───── Given records ─────

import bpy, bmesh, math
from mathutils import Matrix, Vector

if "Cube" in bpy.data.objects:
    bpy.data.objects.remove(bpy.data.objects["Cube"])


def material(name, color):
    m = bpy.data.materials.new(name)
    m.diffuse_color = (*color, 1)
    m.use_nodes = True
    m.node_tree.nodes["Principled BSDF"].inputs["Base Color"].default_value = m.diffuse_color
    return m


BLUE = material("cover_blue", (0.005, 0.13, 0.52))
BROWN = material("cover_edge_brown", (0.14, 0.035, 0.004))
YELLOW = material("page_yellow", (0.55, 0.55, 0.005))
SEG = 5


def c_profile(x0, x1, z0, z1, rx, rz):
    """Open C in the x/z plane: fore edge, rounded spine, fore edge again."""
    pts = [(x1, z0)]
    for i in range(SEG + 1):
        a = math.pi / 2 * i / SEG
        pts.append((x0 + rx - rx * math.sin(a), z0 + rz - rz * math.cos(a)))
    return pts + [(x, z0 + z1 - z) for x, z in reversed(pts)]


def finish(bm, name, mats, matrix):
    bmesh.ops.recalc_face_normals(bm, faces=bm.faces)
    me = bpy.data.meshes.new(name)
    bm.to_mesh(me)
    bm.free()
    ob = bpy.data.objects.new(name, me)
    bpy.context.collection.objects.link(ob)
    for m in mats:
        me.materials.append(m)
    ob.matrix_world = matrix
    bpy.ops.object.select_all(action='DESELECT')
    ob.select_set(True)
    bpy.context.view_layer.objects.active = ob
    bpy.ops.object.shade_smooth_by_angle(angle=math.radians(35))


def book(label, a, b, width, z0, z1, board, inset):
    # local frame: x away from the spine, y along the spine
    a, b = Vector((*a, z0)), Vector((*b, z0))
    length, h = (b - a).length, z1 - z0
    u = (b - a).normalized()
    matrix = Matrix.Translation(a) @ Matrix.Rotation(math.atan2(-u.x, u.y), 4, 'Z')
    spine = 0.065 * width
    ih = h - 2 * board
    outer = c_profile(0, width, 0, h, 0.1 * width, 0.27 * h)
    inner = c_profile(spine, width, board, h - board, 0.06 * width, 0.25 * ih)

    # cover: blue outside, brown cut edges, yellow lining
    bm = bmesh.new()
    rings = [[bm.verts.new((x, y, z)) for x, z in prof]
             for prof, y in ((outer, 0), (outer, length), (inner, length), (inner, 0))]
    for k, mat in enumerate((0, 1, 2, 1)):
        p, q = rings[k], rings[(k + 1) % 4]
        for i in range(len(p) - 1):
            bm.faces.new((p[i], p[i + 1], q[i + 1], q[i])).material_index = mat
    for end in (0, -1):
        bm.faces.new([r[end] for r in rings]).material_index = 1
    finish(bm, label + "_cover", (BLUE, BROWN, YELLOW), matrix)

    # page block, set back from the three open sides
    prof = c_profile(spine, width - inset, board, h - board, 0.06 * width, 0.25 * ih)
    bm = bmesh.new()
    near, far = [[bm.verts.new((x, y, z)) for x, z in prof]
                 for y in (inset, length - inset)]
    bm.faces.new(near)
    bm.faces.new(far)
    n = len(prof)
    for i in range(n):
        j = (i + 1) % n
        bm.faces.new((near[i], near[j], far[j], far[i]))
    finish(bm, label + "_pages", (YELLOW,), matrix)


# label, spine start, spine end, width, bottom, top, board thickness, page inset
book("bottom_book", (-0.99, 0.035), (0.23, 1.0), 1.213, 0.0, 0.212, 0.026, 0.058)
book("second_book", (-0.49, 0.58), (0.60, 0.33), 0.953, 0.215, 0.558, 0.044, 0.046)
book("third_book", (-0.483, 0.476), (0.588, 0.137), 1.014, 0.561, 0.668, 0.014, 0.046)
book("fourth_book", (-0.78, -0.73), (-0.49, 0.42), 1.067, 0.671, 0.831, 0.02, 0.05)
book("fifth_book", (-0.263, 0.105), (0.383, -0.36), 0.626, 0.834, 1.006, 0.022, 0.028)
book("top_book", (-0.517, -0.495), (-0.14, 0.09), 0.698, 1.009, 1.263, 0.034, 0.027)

─────
───── Given records ─────

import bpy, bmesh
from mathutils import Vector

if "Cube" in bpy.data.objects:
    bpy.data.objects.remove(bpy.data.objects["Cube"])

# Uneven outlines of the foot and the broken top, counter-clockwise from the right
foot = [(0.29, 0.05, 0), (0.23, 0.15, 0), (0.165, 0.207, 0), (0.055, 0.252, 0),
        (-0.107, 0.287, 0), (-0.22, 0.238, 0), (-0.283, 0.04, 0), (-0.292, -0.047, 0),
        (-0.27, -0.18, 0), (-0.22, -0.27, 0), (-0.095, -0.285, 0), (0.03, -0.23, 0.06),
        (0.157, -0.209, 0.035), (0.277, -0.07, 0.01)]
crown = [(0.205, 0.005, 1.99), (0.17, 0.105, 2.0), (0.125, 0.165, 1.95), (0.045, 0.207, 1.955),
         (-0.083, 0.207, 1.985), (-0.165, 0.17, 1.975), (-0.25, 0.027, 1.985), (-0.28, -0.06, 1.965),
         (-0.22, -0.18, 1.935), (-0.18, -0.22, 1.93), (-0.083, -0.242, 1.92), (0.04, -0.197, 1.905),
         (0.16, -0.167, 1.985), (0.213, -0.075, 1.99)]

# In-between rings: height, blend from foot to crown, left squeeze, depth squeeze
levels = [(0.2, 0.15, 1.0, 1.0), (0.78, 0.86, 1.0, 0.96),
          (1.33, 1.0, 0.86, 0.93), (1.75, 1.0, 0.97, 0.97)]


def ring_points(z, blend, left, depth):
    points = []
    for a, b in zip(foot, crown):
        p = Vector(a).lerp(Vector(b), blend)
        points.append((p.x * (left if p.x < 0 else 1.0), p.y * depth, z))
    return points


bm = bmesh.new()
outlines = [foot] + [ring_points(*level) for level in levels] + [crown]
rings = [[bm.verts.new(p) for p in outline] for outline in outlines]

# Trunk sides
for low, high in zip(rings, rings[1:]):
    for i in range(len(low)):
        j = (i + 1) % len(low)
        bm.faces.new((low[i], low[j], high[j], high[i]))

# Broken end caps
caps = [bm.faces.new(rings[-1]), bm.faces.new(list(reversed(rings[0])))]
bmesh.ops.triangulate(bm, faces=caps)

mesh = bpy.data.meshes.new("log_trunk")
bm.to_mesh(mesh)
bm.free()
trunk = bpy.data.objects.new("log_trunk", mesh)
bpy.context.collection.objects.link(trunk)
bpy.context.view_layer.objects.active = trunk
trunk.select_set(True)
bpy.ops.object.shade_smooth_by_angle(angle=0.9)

─────

**About this task:**
List every line above containing the word "name".

**Result of the task:**
def material(name, color):
    m = bpy.data.materials.new(name)
def finish(bm, name, mats, matrix):
    me = bpy.data.meshes.new(name)
    ob = bpy.data.objects.new(name, me)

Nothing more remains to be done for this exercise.